Risk + quality + for the love of spreadsheets

August 13, 2019 | Aged Care Management

Gear Change. A series by James Price. Fast information for when your time is poor, and you know the best time for change is now. 

 This series provides insight and advice with a focus on improving productivity and sustainability for aged care providers in Australia. A series that you can squeeze in during your lunch hour and then share the ideas with the rest of your team in the afternoon. 

If you’re using a spreadsheet to manage your current rosters, then we need to talk.  

I love a good spreadsheet. Spreadsheets are versatile and convenient, and you can use them for a variety of operational tasks including financial models, tables, lists, but really, should we be using them to manage rosters? 

A slight tangent. In my early career, I worked on the management of large telco contracts. As you can imagine big numbers, lots of services and thousands of people. When confronted with escalating telecoms costs, management would ask teams to reduce their spend.  

  • How you might ask?  
  • Use the phone less?  
  • Turn off the computers when we go home? 

Maybe but a better approach was to provide teams with better insights.  

Did you know that calling an international number from mobile was up to 10 times more expensive than calling from a landline? It was 1999 mind you!  

People quickly realised that with the right information, direction and insights they could make better decisions. It beat waiting for the shock of the bill to arrive!  

So, where were we? That’s right, rostering in aged care with spreadsheets or antiquated systems. Or worse, both! 

When I first started reviewing this challenge with our clients over 3 years ago, I was amazed at the lack of robust tools available and the number of manual processes and spreadsheets that were being used. Additionally, reporting was often after the fact, long after a roster had been worked and paid.  

Imagine making a decision, in fact, many decisions over a rostering fortnight and not knowing the impact on your costs or hours until much later? 

Consider that rostered fortnight for a minute and here is an example: 

Time worked on the 1st day of the month, and indeed the rest of the fortnight isn’t reported until several days after the roster period ends. Let’s say timesheets are signed off on day 15 of the month and the pay file data is exported on day 17 and the management reports are available on day 18 of the month. That’s only 4 days after the end of the period, but 17 days after the 1st day of the month. 

By the time our clients had received information, they were already several days into a new roster and any changes they made didn’t stand a chance of taking effect until the third roster period or day 29! 


It’s 2019 and this isn’t good enough; no spreadsheet is going to save us.  This is one of the first big challenges the team at Mirus Australia sought to fix when we started our Workforce Management journey in 2015.   

And we did. An integrated award engine that provides the roster costs and impact of decisions in real-time. Co-designed with aged care providers for aged care providers. 

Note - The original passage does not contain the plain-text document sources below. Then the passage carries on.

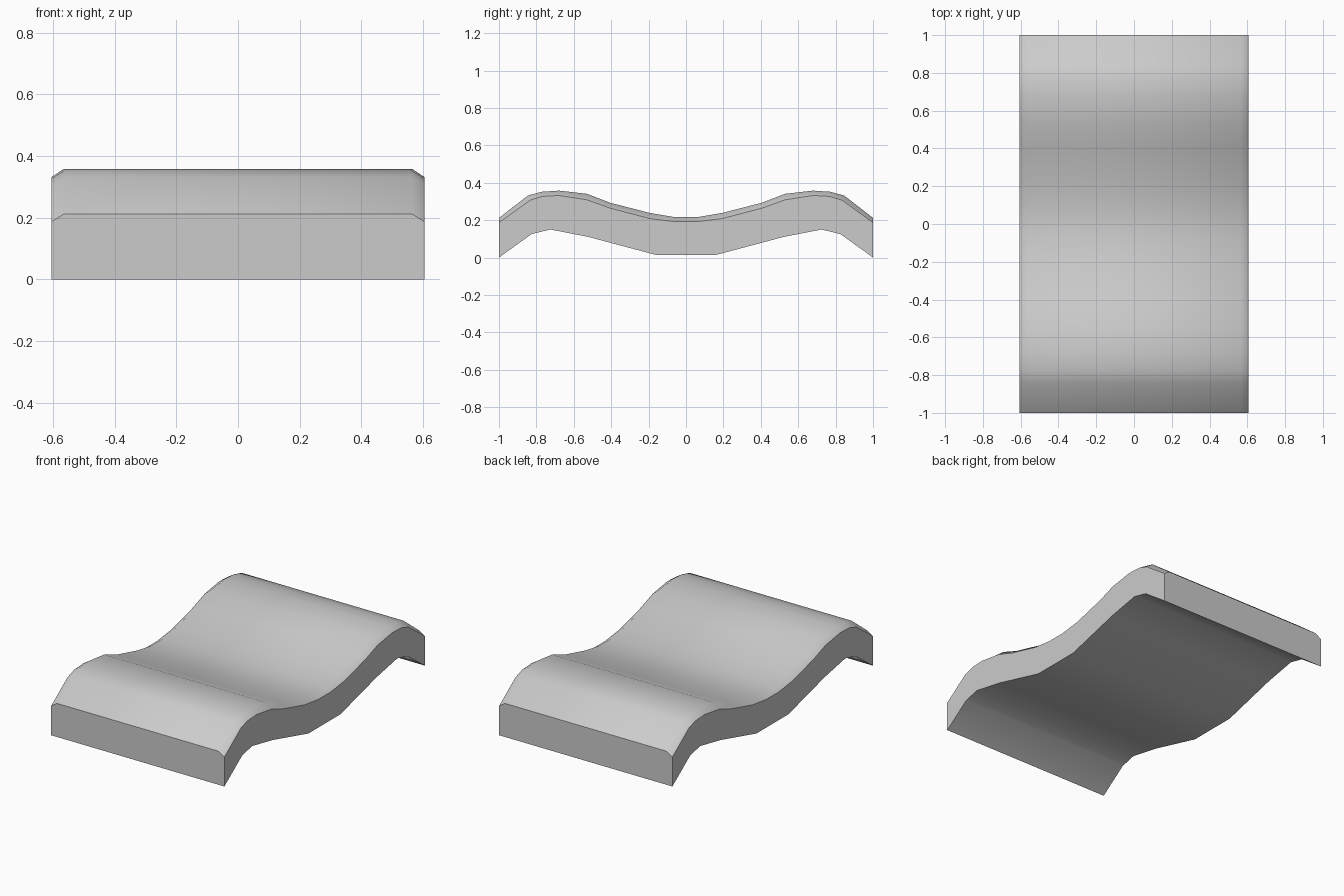
import bpy, bmesh
from math import radians

if "Cube" in bpy.data.objects:
    bpy.data.objects.remove(bpy.data.objects["Cube"])

HALF_W, CHAMFER_X = 0.605, 0.565

# Half profiles (y, z) from the middle outwards, mirrored across y
crest = [(0.06, 0.216), (0.195, 0.239), (0.405, 0.293), (0.53, 0.341),
         (0.68, 0.358), (0.77, 0.352), (0.845, 0.332), (1.0, 0.212)]
rim = [(0.06, 0.192), (0.195, 0.209), (0.405, 0.264), (0.53, 0.309),
       (0.68, 0.332), (0.77, 0.327), (0.835, 0.306), (1.0, 0.187)]
under = [(0.16, 0.014), (0.52, 0.11), (0.725, 0.15), (0.825, 0.126), (1.0, 0.0)]


def mirrored(half):
    return [(-y, z) for y, z in reversed(half)] + half


bm = bmesh.new()


def row(half, x):
    return [bm.verts.new((x, y, z)) for y, z in mirrored(half)]


def strip(a, b):
    for i in range(len(a) - 1):
        bm.faces.new((a[i], b[i], b[i + 1], a[i + 1]))


# Wavy top with sloped side rims
under_l, under_r = row(under, -HALF_W), row(under, HALF_W)
top = [row(rim, -HALF_W), row(crest, -CHAMFER_X), row(crest, CHAMFER_X), row(rim, HALF_W)]
for a, b in zip(top, top[1:]):
    strip(a, b)
# Underside
strip(under_r, under_l)
# Side walls
bm.faces.new(top[0] + under_l[::-1])
bm.faces.new(top[3] + under_r[::-1])
# End walls
for e in (0, -1):
    bm.faces.new([under_l[e]] + [r[e] for r in top] + [under_r[e]])
bmesh.ops.recalc_face_normals(bm, faces=bm.faces)

mesh = bpy.data.meshes.new("wavy_panel")
bm.to_mesh(mesh)
bm.free()
panel = bpy.data.objects.new("wavy_panel", mesh)
bpy.context.collection.objects.link(panel)
bpy.context.view_layer.objects.active = panel
panel.select_set(True)
bpy.ops.object.shade_smooth_by_angle(angle=radians(45))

It’s one of the great reasons for a gear change. We need better information to support better workforce management and improved financial sustainability now and in the future. 

Find out more about Mirus Works! here, because if you’re using outdated solutions or spreadsheets, we really need to talk.  

James Price, co-founder at Mirus Australia is a self-confessed petrol head. That is a person who is overly reliant on the use of their car and enjoys making a noise with it. James frequently shares a car analogy to explain a methodology, complex problem or an idea that has formed and with the goal of #makingagedcarebetter